The good was the bounce-back game of Dumba, but there are still soft goals being given up that kind of sour the mood of the victory. Minnesota will have a far tougher challenge against the Blackhawks who are playing well as of late. Dubnyk will have to be better if the Wild are to have a chance. Still a win is a win and I will bet Wild Head Coach Bruce Boudreau will want to clean up what was a sloppy 3rd period. Sometimes its better to be lucky than good.
~ The Wild roster was as follows: Mikko Koivu, Jason Zucker, Mikael Granlund, Eric Staal, Nino Niederreiter, Luke Kunin, Joel Eriksson Ek, Marcus Foligno, Chris Stewart, Daniel Winnik, Matt Cullen, Tyler Ennis, Ryan Suter, Jared Spurgeon, Jonas Brodin, Mathew Dumba, Gustav Olofsson and Mike Reilly. Alex Stalock backed up Devan Dubnyk. Kyle Quincey was the lone scratch.

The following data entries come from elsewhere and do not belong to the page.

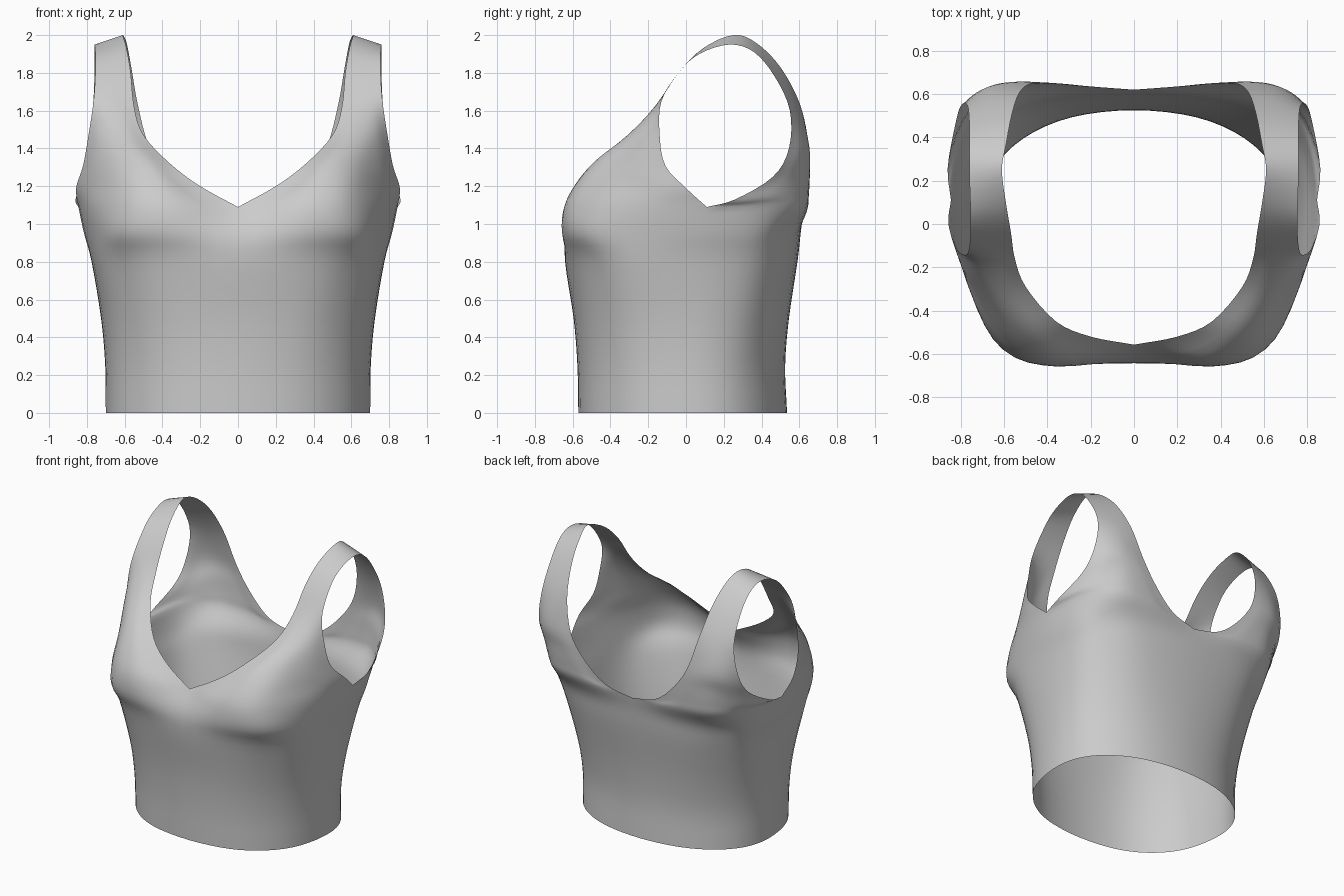
import bpy, bmesh, math
from mathutils import Vector as V

if "Cube" in bpy.data.objects:
    bpy.data.objects.remove(bpy.data.objects["Cube"])

# Half garment = one strip running front hem -> shoulder -> back hem.
# Every row has 5 points from the neck/centre edge to the armhole/side edge.

def ring(z, a, c, y_end, n):
    """Quarter superellipse of the torso, centre line to side line."""
    row = []
    for k in range(5):
        p = math.pi / 2 * k / 4
        s, q = math.sin(p), max(0.0, math.cos(p))
        row.append(V((a * s ** (2 / n), c + (y_end - c) * q ** (2 / n), z)))
    row[0].x, row[4].y = 0, c
    return row

def strap(n, a, bulge):
    """Narrow strap section: straight with a slight outward bulge in y."""
    n, a = V(n), V(a)
    return [n.lerp(a, k / 4) + V((0, bulge * math.sin(math.pi * k / 4), 0)) for k in range(5)]

def pts(*p):
    return [V(q) for q in p]

# torso sizes: z, half width, side y, front y, back y, front power, back power
torso = [(0, .70, .05, -.57, .535, 2.3, 2.15), (.25, .703, .05, -.575, .525, 2.35, 2.2),
         (.5, .725, .06, -.595, .545, 2.5, 2.4), (.8, .775, .08, -.64, .59, 2.8, 2.7)]

front = [ring(z, a, c, f, nf) for z, a, c, f, b, nf, nb in torso] + [
    pts((0, -.63, .95), (.36, -.655, .95), (.61, -.57, .95), (.745, -.32, .95), (.815, .1, .95)),
    pts((0, -.557, 1.09), (.35, -.645, 1.09), (.595, -.575, 1.09), (.765, -.29, 1.09), (.845, .11, 1.09)),
    pts((.2, -.52, 1.20), (.41, -.585, 1.21), (.60, -.52, 1.21), (.76, -.27, 1.20), (.857, 0, 1.19)),
    pts((.36, -.45, 1.32), (.49, -.485, 1.33), (.62, -.43, 1.32), (.745, -.27, 1.31), (.82, -.11, 1.31)),
    pts((.50, -.29, 1.47), (.58, -.31, 1.47), (.66, -.285, 1.47), (.735, -.22, 1.48), (.79, -.14, 1.48)),
    strap((.55, -.16, 1.62), (.765, -.13, 1.65), -.01),
    strap((.568, -.04, 1.80), (.755, -.04, 1.80), 0),
    strap((.59, .09, 1.93), (.755, .07, 1.90), 0)]

top = strap((.61, .25, 2.0), (.76, .23, 1.95), 0)

back = [ring(z, a, c, b, nb) for z, a, c, f, b, nf, nb in torso] + [
    ring(.95, .815, .1, .607, 2.9),
    pts((0, .62, 1.05), (.38, .64, 1.07), (.64, .595, 1.08), (.79, .41, 1.09), (.845, .11, 1.09)),
    pts((.2, .635, 1.10), (.43, .65, 1.15), (.63, .62, 1.16), (.78, .48, 1.15), (.86, .26, 1.13)),
    pts((.36, .65, 1.24), (.50, .655, 1.27), (.63, .633, 1.28), (.74, .565, 1.26), (.825, .46, 1.25)),
    pts((.47, .65, 1.41), (.56, .652, 1.41), (.65, .64, 1.41), (.73, .605, 1.40), (.80, .545, 1.40)),
    strap((.53, .605, 1.63), (.77, .55, 1.60), .01),
    strap((.565, .50, 1.83), (.76, .47, 1.78), 0),
    strap((.59, .37, 1.96), (.76, .36, 1.91), 0)]

rows = front + [top] + back[::-1]
CHEST_F, CHEST_B = 5, len(rows) - 6
STEP, ACROSS = 4, 4

def spline(p, step, before=None, after=None):
    """Catmull-Rom curve through p."""
    q = [before or 2 * p[0] - p[1]] + p + [after or 2 * p[-1] - p[-2]]
    out = []
    for i in range(1, len(q) - 2):
        a, b, c, d = q[i - 1:i + 3]
        for j in range(step):
            t = j / step
            out.append(.5 * (2 * b + (c - a) * t + (2 * a - 5 * b + 4 * c - d) * t * t
                             + (3 * b - a - 3 * c + d) * t ** 3))
    return out + [p[-1].copy()]

# lengthwise curves; the edge columns get a corner at neck point and armpit
columns = []
for k in range(5):
    col = [r[k] for r in rows]
    if k in (0, 4):
        columns.append(spline(col[:CHEST_F + 1], STEP)[:-1]
                       + spline(col[CHEST_F:CHEST_B + 1], STEP)[:-1]
                       + spline(col[CHEST_B:], STEP))
    else:
        columns.append(spline(col, STEP))

# crosswise curves, mirrored tangents on the torso, free edges on the straps
grid = []
for i in range(len(columns[0])):
    n, m1, m2, m3, a = p = [c[i] for c in columns]
    r = i / STEP
    w = 1 - min(1, max(0, min(r - CHEST_F, CHEST_B - r)) / 2)
    before = (2 * n - m1).lerp(V((-m1.x, m1.y, m1.z)), w)
    after = (2 * a - m3).lerp(V((m3.x, 2 * a.y - m3.y, m3.z)), w)
    grid.append(spline(p, ACROSS, before, after))

# tank top mesh
bm = bmesh.new()
vs = [[bm.verts.new(p) for p in line] for line in grid]
for r0, r1 in zip(vs, vs[1:]):
    for c in range(len(r0) - 1):
        bm.faces.new((r0[c], r0[c + 1], r1[c + 1], r1[c]))
bmesh.ops.remove_doubles(bm, verts=bm.verts, dist=1e-4)
mesh = bpy.data.meshes.new("tank_top")
bm.to_mesh(mesh)
bm.free()
mesh.shade_smooth()
obj = bpy.data.objects.new("tank_top", mesh)
bpy.context.collection.objects.link(obj)
mirror = obj.modifiers.new("mirror", 'MIRROR')
mirror.use_clip = True
mirror.merge_threshold = .001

~ The 3 Stars of the Game were: 1st Star Mikko Koivu, 2nd Star Jonas Brodin, 3rd Star Mathew Dumba
~ Attendance was 18,924 at Xcel Energy Center.
Wild Prospect Report:
RW – Dmitry Sokolov (Sudbury, OHL) ~ the sniping Russian got good news that he might have an opportunity to play on Team Russia’s U-20 WJC squad. He had a goal on 3 shots in the Wolves’ 5-4 loss to Sault Ste. Marie on Wednesday. Sokolov has 9 goals, 20 points, 4 PIM’s and is a +2 in 16 games.
RW – Ivan Lodnia (Erie, OHL) ~ the Los Angeles-raised winger continues to have a solid season for the Otters as he chipped in 2 helpers and 4 shots on goal in Erie’s 7-3 loss to Kitchener on Wednesday. Lodnia has 9 goals, 15 points, 10 PIM’s and is a +4 in 16 games.